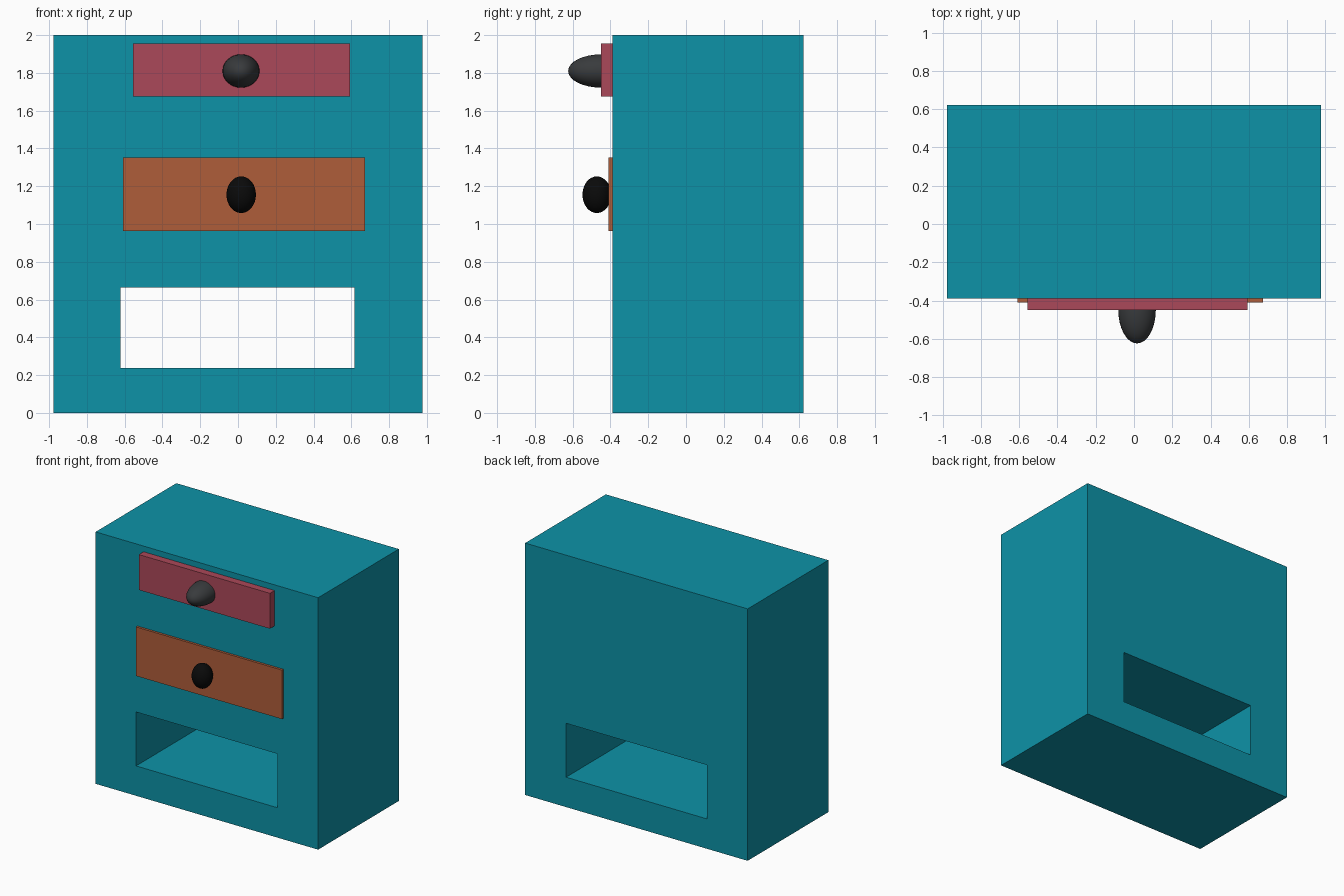
import bpy

if "Cube" in bpy.data.objects:
    bpy.data.objects.remove(bpy.data.objects["Cube"])


def material(name, rgb):
    mat = bpy.data.materials.new(name)
    mat.diffuse_color = (*rgb, 1)
    mat.use_nodes = True
    mat.node_tree.nodes["Principled BSDF"].inputs["Base Color"].default_value = mat.diffuse_color
    return mat


def box(name, lo, hi, mat=None):
    bpy.ops.mesh.primitive_cube_add(size=1, location=[(a + b) / 2 for a, b in zip(lo, hi)])
    ob = bpy.context.object
    ob.name = name
    ob.scale = [b - a for a, b in zip(lo, hi)]
    bpy.ops.object.transform_apply(location=False, rotation=False, scale=True)
    if mat:
        ob.data.materials.append(mat)
    return ob


def knob(name, centre, radii, mat):
    bpy.ops.mesh.primitive_uv_sphere_add(segments=32, ring_count=16, radius=1, location=centre)
    ob = bpy.context.object
    ob.name = name
    ob.scale = radii
    bpy.ops.object.transform_apply(location=False, rotation=False, scale=True)
    bpy.ops.object.shade_smooth_by_angle()
    ob.data.materials.append(mat)
    return ob


teal = material("teal", (0.004, 0.29, 0.39))
red = material("red", (0.41, 0.065, 0.10))
orange = material("orange", (0.43, 0.11, 0.042))
charcoal = material("charcoal", (0.04, 0.043, 0.046))
black = material("black", (0.003, 0.003, 0.003))

FRONT, BACK = -0.39, 0.622

# Cabinet with an open drawer slot cut right through
cabinet = box("cabinet", (-0.977, FRONT, 0), (0.977, BACK, 2), teal)
cutter = box("slot_cutter", (-0.622, -1, 0.237), (0.618, 1, 0.665), teal)
cutter.hide_render = True
cut = cabinet.modifiers.new("slot", 'BOOLEAN')
cut.operation = 'DIFFERENCE'
cut.solver = 'EXACT'
cut.object = cutter
bpy.context.view_layer.objects.active = cabinet
bpy.ops.object.modifier_apply(modifier=cut.name)
bpy.data.objects.remove(cutter)

# Drawer fronts
box("top_drawer_front", (-0.557, -0.449, 1.674), (0.594, FRONT, 1.955), red)
box("middle_drawer_front", (-0.609, -0.409, 0.962), (0.673, FRONT, 1.351), orange)

# Knobs
knob("top_knob", (0.016, -0.449, 1.81), (0.098, 0.175, 0.088), charcoal)
knob("middle_knob", (0.017, -0.472, 1.155), (0.078, 0.076, 0.097), black)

::::::::

EXERCISE REQUIREMENTS
Nothing should appear in the answer except the lines from the one with "0.175, 0.088), charcoal)" through the final line of the records, written exactly.

ANSWER TO THIS TASK
knob("top_knob", (0.016, -0.449, 1.81), (0.098, 0.175, 0.088), charcoal)
knob("middle_knob", (0.017, -0.472, 1.155), (0.078, 0.076, 0.097), black)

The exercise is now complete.